Web conferencing software enhances communication by allowing members from both sides of a conversation to be located in different arenas around the world. Whether through audio or video, the platform gives professionals the freedom to remain connected regardless of their location.
One monkey wrench thrown into web conferencing software—and any digital meeting environment—is the opportunity for interference. I’ve sat through many a phone interview on the floor of my grandma’s closet, hoping and praying my niece wouldn’t burst through the door to tell me she had to potty.
Luckily, no one is alone in these quandaries. Everyone who deals with digital meetings and virtual communications has at least one embarrassing anecdote of interruption. My phone interview with G2 Crowd featured a horde of pre-schoolers stampeding out of class in the background (and yet here I am). Read on for more embarrassing meeting mishaps, as well as ways they could have been avoided.

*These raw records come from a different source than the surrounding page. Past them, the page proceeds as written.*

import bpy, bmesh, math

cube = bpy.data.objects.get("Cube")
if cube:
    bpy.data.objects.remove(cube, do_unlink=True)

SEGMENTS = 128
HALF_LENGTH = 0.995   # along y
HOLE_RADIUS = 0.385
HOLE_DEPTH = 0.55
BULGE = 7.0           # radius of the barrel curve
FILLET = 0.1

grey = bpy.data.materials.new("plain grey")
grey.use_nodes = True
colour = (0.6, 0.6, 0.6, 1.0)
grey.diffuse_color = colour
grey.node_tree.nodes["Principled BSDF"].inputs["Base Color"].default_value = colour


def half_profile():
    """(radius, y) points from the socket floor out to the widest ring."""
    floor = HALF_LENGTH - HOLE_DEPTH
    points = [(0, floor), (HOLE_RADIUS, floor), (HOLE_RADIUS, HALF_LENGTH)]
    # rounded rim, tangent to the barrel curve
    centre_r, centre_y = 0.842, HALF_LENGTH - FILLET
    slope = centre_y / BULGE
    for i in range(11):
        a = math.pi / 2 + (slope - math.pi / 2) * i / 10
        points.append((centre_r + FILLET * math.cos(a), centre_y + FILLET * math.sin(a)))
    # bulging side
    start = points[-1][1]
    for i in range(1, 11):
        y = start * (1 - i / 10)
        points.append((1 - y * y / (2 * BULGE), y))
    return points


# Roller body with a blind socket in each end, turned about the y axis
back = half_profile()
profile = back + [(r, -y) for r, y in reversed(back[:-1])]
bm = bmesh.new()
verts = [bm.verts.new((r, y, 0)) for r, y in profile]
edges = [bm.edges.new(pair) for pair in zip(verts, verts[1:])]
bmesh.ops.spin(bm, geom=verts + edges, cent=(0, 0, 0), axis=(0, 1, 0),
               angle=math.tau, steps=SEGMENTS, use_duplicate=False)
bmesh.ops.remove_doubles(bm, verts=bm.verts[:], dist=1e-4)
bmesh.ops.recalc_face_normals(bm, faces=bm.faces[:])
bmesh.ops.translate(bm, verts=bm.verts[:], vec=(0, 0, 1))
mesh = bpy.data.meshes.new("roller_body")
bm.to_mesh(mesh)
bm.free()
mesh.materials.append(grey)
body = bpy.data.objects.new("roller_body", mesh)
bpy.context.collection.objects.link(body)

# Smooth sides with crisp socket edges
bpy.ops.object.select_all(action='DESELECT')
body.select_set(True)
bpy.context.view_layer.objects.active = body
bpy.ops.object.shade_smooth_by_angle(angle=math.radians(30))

By now, you’ve likely heard the story of the live BBC interview where Robert E. Kelly digitally called in from home to discuss his thoughts on the political state of South Korea. His toddler waddles in the room, closely followed by her baby sibling in a walker. Their flustered mother bursts onto the scene and desperately tries to get everyone out without being noticed. Everyone was noticed.
Although hilarious for onlookers, this kind of interruption is not ideal for a live broadcast. Many web conferencing tools provide users the option to turn off their camera, switching them to audio mode only. In a situation such as this, it could be helpful to disable video and give yourself a chance to rectify a situation without the pressure of having it documented for millions to go back and view.
Screen Sharing Gone Wrong
Some of G2’s own have been lured into false web conferencing confidence. During a product demo held via GoToMeeting and which featured G2’s entire sales team, an employee, who we’ll call Sam, was asked to share his screen for the purpose of a walkthrough.
“Everyone can see what you’re typing.”
At the end of the demo, sales employees had the opportunity to ask questions. A fellow coworker asked a question that Sam considered facepalm-worthy, which Sam communicated to another coworker with a GIF on Slack. He promptly received a message from our chief marketing officer that simply read, “Everyone can see what you’re typing.”
Despite the embarrassing moment, it should be noted that Sam is still around. More importantly, the relationship between he and the coworker he was face-palming has fully recovered.
In this situation, Sam could have solved the issue by choosing to share his browser only instead of his entire desktop. This would have given visibility to his Chrome windows without revealing what he was up to in Slack. We live, and we learn.
Audio conferences are helpful for groups of more than two, or when sides of the conversation are held in different countries. Employees at G2 use a tool called Zoom, wherein contacts call a number from their phone, computer or other internet-enabled device to be linked into a hangout. It’s the digital version of, “Hey, let’s meet at Starbucks at 9:30.”
The situation can get messy, however, when meetings run long. A business development representative at G2 experienced this while on a Zoom call with a prospect in the UK. He had another call immediately following, and in what could be classified as a business meet-cute, the calls overlapped when the second contact called in to the first call. Separate contacts found themselves in the same hangout, laughing but confused as to where to go next.
The issue lied in the host’s inability to approve or deny incoming calls. Had his audio conferencing tool supplied this option, he would have had control over whether the meeting was crashed.
The moral of these stories is not to be perfect. Embarrassing moments are the building blocks of life, and it’d be no fun to eradicate them entirely. The lesson is to understand the features offered by various web conferencing tools before landing on a decision, so as to be better prepared when these situations arise.